“We are all doing the same thing. One person’s strength cannot match what the group has as a whole,” Kaidi says. Over time, she learned to focus less on herself and to adapt to those around her, putting their needs above her own. Only then could her performances truly move audiences.
Dancing With Shen Yun Helps Fulfill Her Purpose
As a dancer, Kaidi evokes not only the grace of celestial fairies and imperial palace maidens but also the dignity of modern-day heroes. In Shen Yun’s 2017 world tour, in the piece titled “A Child’s Choice,” she played an orphaned girl who later discovers the truth behind her parents’ deaths. As practitioners of the Chinese spiritual discipline Falun Dafa, they had been brutally killed by the Chinese communist regime for their faith.
The dance’s storyline draws from real events occurring in China. The spiritual practice of Falun Dafa once had an estimated 100 million adherents in China. But in 1999, the Chinese Communist Party ordered a nationwide persecution, beginning 19 years of brutality and inhumanity that continue to this day.
Instead of succumbing to the pressure of the persecution, Kaidi’s character continues her parents’ legacy, standing up for what is right. At the end of the piece, she resolutely unfurls a banner with the Chinese characters for truthfulness, compassion, and tolerance—the central tenets of Falun Dafa. Her determination and fearlessness move audiences to tears.
Growing up in a family of Falun Dafa practitioners, Kaidi had personally experienced the far-reaching claws of the Chinese Communist Party’s persecution. When she was living in China with her grandparents (her parents had immigrated to Canada first), their home was raided by police because they practiced Falun Dafa. At elementary school, Kaidi was discriminated against, forcibly held back one year, and sometimes bullied by her classmates, who once hit her with a water bottle. At the time, young Kaidi was simply bewildered. It wasn’t until she was about to leave China that she came to realize she had been treated unfairly because of her family’s faith.

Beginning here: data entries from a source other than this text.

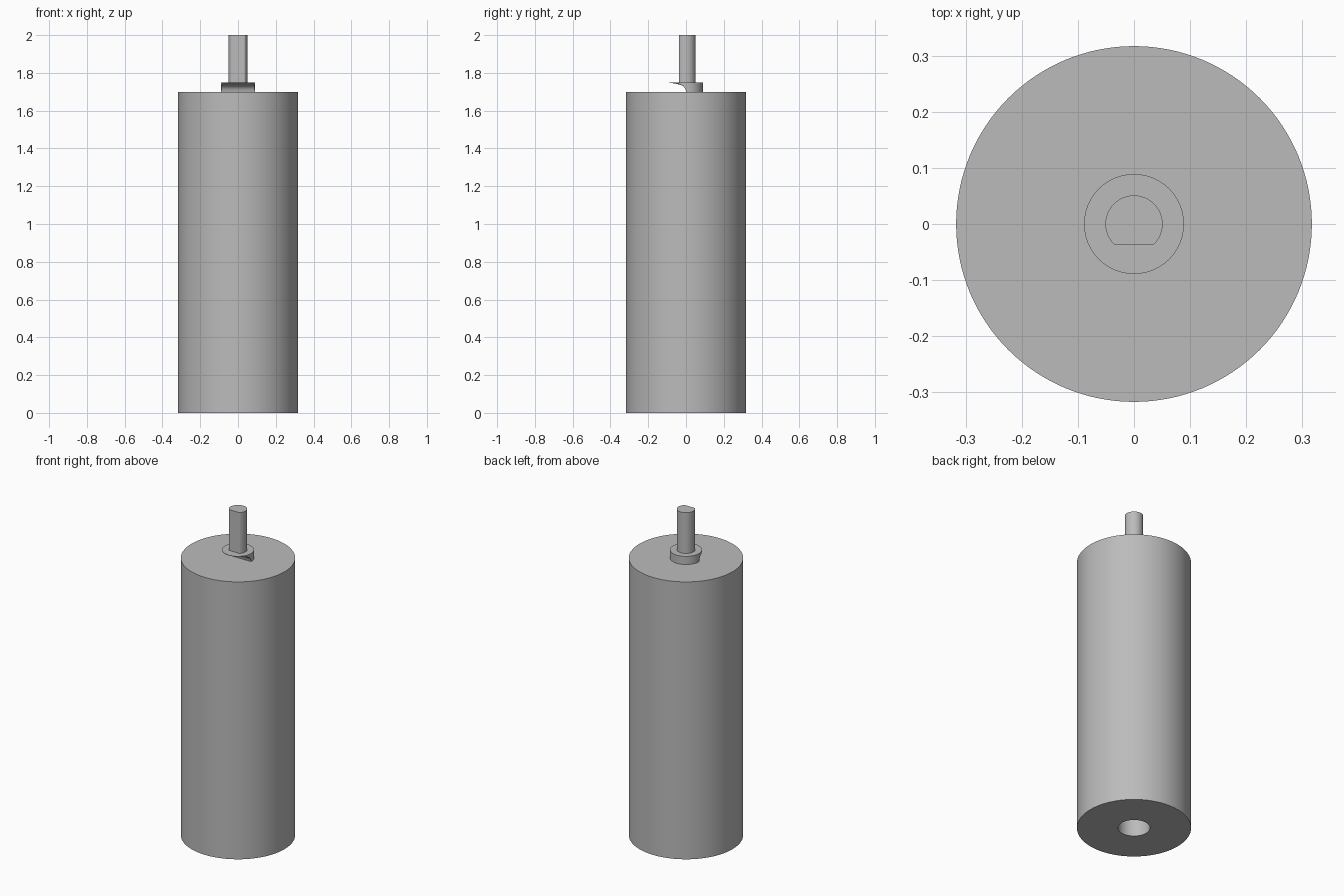
import bpy
import bmesh
import math

if "Cube" in bpy.data.objects:
    bpy.data.objects.remove(bpy.data.objects["Cube"], do_unlink=True)

SIDES = 128

# One plain grey metal
metal = bpy.data.materials.new("grey_metal")
metal.use_nodes = True
GREY = (0.5, 0.5, 0.5, 1)
metal.diffuse_color = GREY
metal.node_tree.nodes["Principled BSDF"].inputs["Base Color"].default_value = GREY


def turned(name, rings):
    """Skin stacked circles (radius, height, front limit); the limit flattens the front."""
    bm = bmesh.new()
    loops = []
    for radius, z, front in rings:
        loop = []
        for i in range(SIDES):
            a = math.tau * i / SIDES
            y = max(radius * math.sin(a), -front)
            loop.append(bm.verts.new((radius * math.cos(a), y, z)))
        loops.append(loop)
    for low, high in zip(loops, loops[1:]):
        for i in range(SIDES):
            j = (i + 1) % SIDES
            bm.faces.new((low[i], low[j], high[j], high[i]))
    bm.faces.new(loops[0])
    bm.faces.new(loops[-1])
    bmesh.ops.recalc_face_normals(bm, faces=bm.faces)
    mesh = bpy.data.meshes.new(name)
    bm.to_mesh(mesh)
    bm.free()
    mesh.materials.append(metal)
    obj = bpy.data.objects.new(name, mesh)
    bpy.context.collection.objects.link(obj)
    bpy.ops.object.select_all(action="DESELECT")
    obj.select_set(True)
    bpy.context.view_layer.objects.active = obj
    bpy.ops.object.shade_smooth_by_angle(angle=math.radians(30))
    return obj


# Body: large cylinder with a round bore in its underside
BODY, BORE, TOP = 0.317, 0.089, 1.7
turned("body", [(BORE, 0.3, 1), (BORE, 0, 1), (BODY, 0, 1), (BODY, TOP, 1)])

# Collar: round at the back, hollowed out under a thin lip at the front
undercut = [(0, 0), (0.01, 0.002), (0.02, 0.006), (0.03, 0.015),
            (0.037, 0.03), (0.043, 0.055), (0.048, 0.089), (0.05, 0.089)]
turned("collar", [(BORE, TOP + rise, front) for rise, front in undercut])

# Shaft: rod with a flat on its front
turned("shaft", [(0.051, 1.745, 0.037), (0.051, 2, 0.037)])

Kaidi speaks of these past circumstances lightly, and she laughs as she recalls how clueless she was back then. Although her own suffering was relatively minor, she feels for her fellow Falun Dafa practitioners in China who have lost their freedoms, their careers, and even their lives as a result of the persecution. She thus cherishes opportunities to portray these stories on stage. “Many people say they cannot believe this is happening in China. Many people also say they were moved to tears,” Kaidi says. At these moments, she feels in her heart, “We didn’t do this for nothing. Everything we do is worth it.”
As our interview concluded, we set off for a photoshoot in a nearby park. At our last stop on the sandy beach of a lake, we asked Kaidi to perform a few dance poses and leaps. She found a nearby wooden pole to lean on as she stretched, and she pressed on it two or three times to check its sturdiness. In the next second, she had kicked her leg effortlessly behind her head to form a straight line pointing to the heavens.
As she took off her sneakers for the photoshoot, we saw that her toes and heels were covered in scars, the battle wounds of a professional dancer. But she seemed not to notice the existence of these wounds. Wearing an unadorned black shirt, she leaped into the air with the brilliant colors of sunset as her backdrop, blossoming in time that seemed to stop. Her silhouette was like an imprint of her many years on stage, a decade of stirring splendor. Through it all, we see the warm smile on her face, gentle and sincere, accompanied by the radiant hues of twilight.
Published with permission from Elite Lifestyle Magazine.